Be Careful with Phonetic Names

Recently Shawn Blanc (and John Gruber) noted that adding phonetic name fields to your contacts made it easier for Siri to understand and say their names.

What they didn’t mention is that adding information to these fields will almost certainly mess up the sorting of your contact list.

To understand why, you need to understand their intended function.

They are there to aid with the sorting of Japanese and Chinese names. That’s why they don’t show up by default when using English as the system language. (Oddly, they can’t even be added if you’re using British English.)

I don’t know much about Chinese, but most Japanese names are made up of two or more kanji characters. Each of these characters can be read in a number of ways. Just looking at the name does not tell you how to read it. There are a few names that use the same kanji but are pronounced very differently. Your computer or phone uses the information in the phonetic name fields to work out what the names sound like and how to sort them. They are usually written in hiragana or katakana, the two phonetic Japanese scripts. When your iPhone sorts your contact list, information in these fields will override the information in the regular name fields.

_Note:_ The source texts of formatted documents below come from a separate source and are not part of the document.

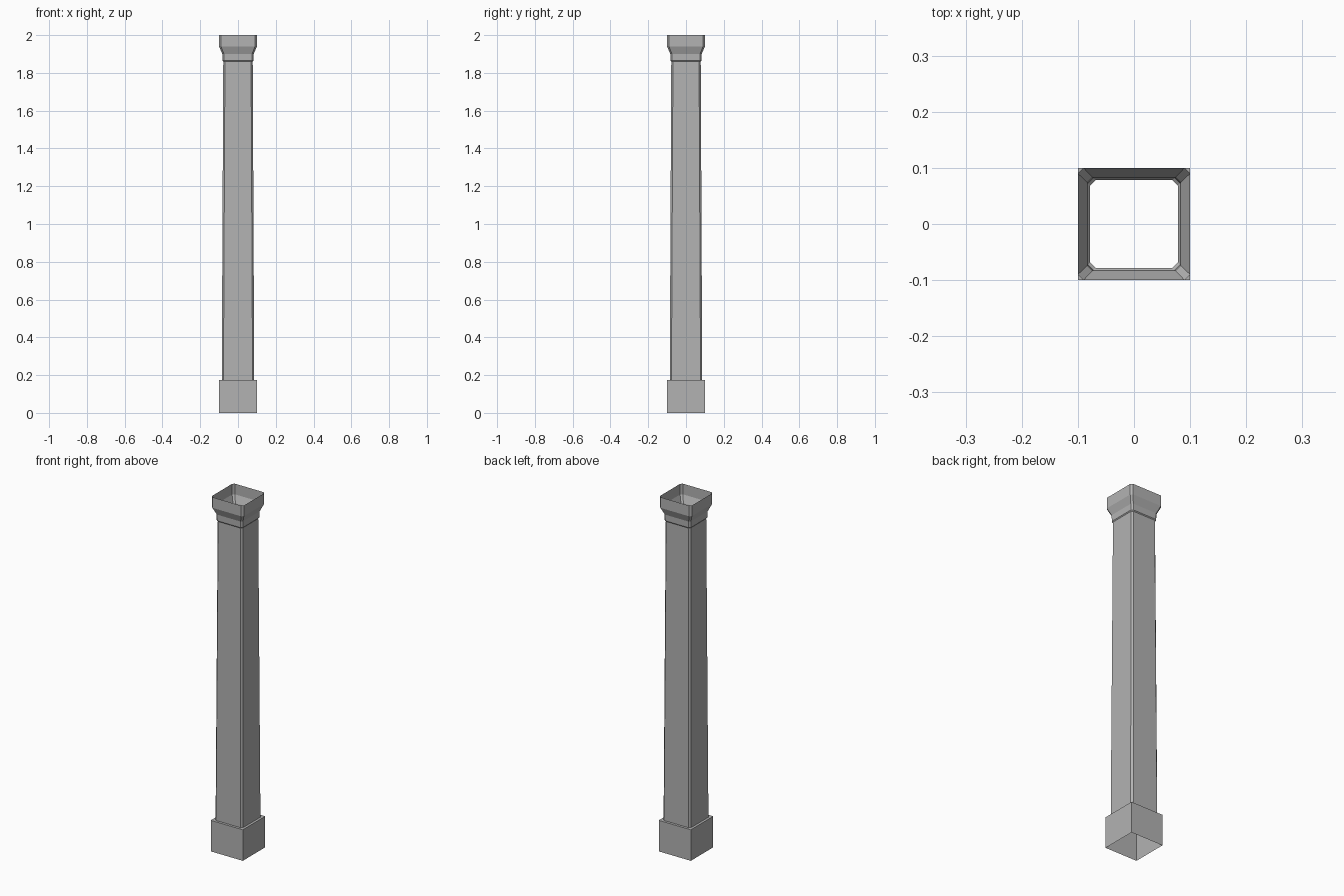
import bpy, bmesh

cube = bpy.data.objects.get("Cube")
if cube:
    bpy.data.objects.remove(cube, do_unlink=True)

stone = bpy.data.materials.new("grey_stone")
stone.use_nodes = True
colour = (0.45, 0.45, 0.45, 1)
stone.diffuse_color = colour
stone.node_tree.nodes["Principled BSDF"].inputs["Base Color"].default_value = colour


def ring(bm, half, z, cut):
    """Square ring of vertices, with the corners cut off when cut > 0."""
    points = []
    for sx, sy in ((1, 1), (-1, 1), (-1, -1), (1, -1)):
        if cut == 0:
            points.append((sx * half, sy * half))
            continue
        pair = [(sx * half, sy * (half - cut)), (sx * (half - cut), sy * half)]
        points += pair if sx * sy > 0 else pair[::-1]
    return [bm.verts.new((x, y, z)) for x, y in points]


def open_shell(name, profile):
    """Join rings of (half width, height, corner cut) into an open tube."""
    bm = bmesh.new()
    rings = [ring(bm, *level) for level in profile]
    for low, high in zip(rings, rings[1:]):
        n = len(low)
        for i in range(n):
            j = (i + 1) % n
            bm.faces.new((low[i], low[j], high[j], high[i]))
    mesh = bpy.data.meshes.new(name)
    bm.to_mesh(mesh)
    bm.free()
    mesh.materials.append(stone)
    obj = bpy.data.objects.new(name, mesh)
    bpy.context.collection.objects.link(obj)
    return obj


# Plinth: square block, open below, with a ledge running in to the shaft
open_shell("plinth", [(0.1, 0, 0), (0.1, 0.175, 0), (0.08, 0.175, 0)])

# Shaft: gently tapered, with narrow cut corners
open_shell("shaft", [(0.086, 0.175, 0.009), (0.078, 1.86, 0.009)])

# Capital: neck band, flare and upright rim, open on top
open_shell("capital", [(0.078, 1.86, 0.009), (0.082, 1.865, 0.009),
                       (0.083, 1.9, 0.009), (0.1, 1.94, 0.01), (0.1, 2.0, 0.01)])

A messed up contact list may be a reasonable price to pay for a smoother Siri experience but you should be aware of it before you go adding phonetic information to all your contacts.